▶ [Task] Read through the lines below for the string "return" and copy each one that has it.

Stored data
· · · · ·

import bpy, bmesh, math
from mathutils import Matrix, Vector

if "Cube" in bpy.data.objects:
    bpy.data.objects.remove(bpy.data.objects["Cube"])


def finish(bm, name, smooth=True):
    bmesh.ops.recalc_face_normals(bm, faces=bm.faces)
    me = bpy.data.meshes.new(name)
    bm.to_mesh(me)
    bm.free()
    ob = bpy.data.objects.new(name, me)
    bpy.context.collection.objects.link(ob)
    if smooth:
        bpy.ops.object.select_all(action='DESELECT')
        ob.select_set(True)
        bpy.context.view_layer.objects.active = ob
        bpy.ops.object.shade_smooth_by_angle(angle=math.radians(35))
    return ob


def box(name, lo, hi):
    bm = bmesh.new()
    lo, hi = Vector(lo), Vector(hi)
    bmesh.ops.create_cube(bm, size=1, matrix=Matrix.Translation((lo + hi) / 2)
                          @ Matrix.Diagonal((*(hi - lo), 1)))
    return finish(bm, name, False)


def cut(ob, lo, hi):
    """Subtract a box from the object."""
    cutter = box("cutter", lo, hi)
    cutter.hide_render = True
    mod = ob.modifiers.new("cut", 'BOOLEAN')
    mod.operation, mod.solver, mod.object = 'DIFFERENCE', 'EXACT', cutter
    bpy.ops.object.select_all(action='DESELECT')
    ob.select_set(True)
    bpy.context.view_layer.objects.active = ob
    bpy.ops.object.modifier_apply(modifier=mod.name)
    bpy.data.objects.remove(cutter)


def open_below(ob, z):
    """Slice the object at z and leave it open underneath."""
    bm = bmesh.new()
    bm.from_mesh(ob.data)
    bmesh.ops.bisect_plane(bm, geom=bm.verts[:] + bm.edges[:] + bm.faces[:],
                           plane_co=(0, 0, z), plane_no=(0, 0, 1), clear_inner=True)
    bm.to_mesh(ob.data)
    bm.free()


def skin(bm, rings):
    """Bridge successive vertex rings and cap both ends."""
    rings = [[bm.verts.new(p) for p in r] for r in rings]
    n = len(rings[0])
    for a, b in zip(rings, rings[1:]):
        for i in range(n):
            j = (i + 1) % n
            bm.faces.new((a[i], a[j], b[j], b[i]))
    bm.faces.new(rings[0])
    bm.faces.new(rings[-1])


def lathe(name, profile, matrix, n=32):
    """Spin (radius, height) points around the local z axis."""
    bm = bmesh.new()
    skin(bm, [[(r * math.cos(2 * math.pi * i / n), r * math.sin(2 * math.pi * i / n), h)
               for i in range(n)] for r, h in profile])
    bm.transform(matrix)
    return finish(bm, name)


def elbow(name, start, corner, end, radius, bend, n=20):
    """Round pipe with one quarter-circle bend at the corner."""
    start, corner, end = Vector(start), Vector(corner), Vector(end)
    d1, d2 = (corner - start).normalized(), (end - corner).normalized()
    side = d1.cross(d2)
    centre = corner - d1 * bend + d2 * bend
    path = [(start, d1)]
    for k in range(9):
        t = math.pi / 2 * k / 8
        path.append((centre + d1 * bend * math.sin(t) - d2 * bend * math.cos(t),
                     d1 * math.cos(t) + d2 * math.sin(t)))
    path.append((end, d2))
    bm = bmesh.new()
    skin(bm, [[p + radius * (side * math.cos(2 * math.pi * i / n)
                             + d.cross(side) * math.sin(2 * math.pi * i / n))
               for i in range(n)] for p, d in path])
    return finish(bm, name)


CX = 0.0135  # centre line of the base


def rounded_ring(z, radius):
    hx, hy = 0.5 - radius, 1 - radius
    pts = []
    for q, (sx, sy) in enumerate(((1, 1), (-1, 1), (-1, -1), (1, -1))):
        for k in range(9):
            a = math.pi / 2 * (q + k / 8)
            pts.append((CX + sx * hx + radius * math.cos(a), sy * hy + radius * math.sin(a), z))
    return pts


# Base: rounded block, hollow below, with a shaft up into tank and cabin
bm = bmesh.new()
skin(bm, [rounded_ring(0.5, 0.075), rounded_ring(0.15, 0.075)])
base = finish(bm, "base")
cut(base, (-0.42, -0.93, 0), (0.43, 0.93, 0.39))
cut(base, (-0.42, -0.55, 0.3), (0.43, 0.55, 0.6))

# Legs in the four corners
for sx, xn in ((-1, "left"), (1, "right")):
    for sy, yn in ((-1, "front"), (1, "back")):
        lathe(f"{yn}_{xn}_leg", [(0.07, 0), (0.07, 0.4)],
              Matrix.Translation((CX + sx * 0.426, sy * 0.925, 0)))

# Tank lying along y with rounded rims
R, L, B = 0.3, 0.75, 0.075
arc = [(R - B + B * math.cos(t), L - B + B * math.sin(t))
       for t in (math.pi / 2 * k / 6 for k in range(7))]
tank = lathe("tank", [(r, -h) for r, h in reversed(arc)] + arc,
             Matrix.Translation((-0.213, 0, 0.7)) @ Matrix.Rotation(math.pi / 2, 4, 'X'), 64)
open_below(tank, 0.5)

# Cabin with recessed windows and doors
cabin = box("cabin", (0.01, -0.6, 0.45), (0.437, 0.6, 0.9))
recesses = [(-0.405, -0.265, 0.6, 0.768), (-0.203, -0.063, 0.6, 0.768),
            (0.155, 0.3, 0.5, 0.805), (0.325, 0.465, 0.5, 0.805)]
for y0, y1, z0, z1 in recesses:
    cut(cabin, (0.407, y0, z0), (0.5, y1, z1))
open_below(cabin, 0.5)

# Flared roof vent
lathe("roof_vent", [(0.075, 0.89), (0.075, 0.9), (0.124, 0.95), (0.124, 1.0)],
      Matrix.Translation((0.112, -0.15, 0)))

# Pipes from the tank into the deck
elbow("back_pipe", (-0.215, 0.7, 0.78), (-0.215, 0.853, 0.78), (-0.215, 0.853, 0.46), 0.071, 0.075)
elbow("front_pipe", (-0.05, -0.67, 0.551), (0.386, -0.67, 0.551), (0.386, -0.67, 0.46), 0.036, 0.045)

· · · · ·

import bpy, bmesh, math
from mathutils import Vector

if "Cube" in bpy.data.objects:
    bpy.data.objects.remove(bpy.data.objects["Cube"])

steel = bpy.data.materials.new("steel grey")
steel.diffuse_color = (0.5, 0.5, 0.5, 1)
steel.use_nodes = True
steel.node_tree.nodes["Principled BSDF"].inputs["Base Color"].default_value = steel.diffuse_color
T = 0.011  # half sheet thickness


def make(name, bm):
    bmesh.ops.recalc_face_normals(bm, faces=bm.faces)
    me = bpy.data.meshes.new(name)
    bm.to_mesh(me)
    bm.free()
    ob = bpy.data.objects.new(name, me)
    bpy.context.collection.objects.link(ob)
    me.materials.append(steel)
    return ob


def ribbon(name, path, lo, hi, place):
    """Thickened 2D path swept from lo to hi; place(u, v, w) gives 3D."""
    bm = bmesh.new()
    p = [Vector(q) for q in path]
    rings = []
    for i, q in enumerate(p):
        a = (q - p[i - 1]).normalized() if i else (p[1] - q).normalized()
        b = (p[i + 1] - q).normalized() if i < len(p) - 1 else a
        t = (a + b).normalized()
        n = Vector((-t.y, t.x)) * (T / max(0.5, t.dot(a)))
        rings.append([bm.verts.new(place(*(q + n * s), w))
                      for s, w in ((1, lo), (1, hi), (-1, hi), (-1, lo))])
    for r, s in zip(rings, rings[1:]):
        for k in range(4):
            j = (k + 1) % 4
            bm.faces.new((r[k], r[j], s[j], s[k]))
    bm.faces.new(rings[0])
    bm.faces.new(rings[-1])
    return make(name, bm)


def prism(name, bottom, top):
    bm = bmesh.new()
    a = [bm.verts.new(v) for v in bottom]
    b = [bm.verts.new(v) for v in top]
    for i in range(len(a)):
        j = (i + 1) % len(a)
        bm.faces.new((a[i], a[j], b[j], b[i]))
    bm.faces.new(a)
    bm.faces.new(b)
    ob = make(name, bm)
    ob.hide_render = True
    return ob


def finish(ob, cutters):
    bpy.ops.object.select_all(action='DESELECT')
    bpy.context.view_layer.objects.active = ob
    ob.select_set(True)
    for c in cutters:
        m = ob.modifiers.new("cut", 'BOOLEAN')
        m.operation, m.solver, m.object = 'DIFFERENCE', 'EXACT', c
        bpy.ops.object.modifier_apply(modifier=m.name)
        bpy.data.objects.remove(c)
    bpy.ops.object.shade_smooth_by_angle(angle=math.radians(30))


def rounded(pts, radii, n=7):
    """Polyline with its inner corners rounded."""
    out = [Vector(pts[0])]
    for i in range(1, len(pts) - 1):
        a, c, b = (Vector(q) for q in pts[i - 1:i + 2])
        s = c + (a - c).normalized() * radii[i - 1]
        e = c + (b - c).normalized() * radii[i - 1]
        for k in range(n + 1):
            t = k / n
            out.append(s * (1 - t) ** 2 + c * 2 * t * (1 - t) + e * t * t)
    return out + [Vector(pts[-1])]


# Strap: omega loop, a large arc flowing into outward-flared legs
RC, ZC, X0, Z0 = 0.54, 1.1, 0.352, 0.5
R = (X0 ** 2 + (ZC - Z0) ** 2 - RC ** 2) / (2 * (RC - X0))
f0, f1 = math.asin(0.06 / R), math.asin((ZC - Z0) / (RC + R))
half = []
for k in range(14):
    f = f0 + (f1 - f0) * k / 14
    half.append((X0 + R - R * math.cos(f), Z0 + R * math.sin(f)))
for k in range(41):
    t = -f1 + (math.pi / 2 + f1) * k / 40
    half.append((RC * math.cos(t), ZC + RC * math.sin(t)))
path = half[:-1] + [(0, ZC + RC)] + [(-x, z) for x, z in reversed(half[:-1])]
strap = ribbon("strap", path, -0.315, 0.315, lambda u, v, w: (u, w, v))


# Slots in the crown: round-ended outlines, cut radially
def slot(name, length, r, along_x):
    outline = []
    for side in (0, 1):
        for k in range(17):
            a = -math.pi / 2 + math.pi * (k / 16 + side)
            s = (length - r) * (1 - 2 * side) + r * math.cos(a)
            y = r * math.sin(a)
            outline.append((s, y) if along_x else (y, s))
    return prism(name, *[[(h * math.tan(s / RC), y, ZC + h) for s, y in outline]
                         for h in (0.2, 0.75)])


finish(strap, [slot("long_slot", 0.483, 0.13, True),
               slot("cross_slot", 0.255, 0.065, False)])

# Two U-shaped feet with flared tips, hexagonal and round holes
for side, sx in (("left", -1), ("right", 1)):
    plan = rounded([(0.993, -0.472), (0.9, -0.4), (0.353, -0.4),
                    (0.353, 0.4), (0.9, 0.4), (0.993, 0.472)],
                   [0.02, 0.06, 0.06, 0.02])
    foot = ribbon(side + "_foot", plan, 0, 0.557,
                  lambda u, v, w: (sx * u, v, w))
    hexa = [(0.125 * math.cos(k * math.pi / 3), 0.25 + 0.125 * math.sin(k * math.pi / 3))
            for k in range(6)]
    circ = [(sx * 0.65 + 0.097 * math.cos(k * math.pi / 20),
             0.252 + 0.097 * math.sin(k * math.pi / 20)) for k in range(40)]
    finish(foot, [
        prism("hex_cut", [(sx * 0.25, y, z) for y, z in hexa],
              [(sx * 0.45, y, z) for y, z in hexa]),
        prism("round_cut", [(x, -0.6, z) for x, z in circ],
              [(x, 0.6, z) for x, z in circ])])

· · · · ·

▶ [Response area]
    return ob
    return finish(bm, name, False)
    return finish(bm, name)
    return finish(bm, name)
    return pts
    return ob
    return make(name, bm)
    return ob
    return out + [Vector(pts[-1])]
    return prism(name, *[[(h * math.tan(s / RC), y, ZC + h) for s, y in outline]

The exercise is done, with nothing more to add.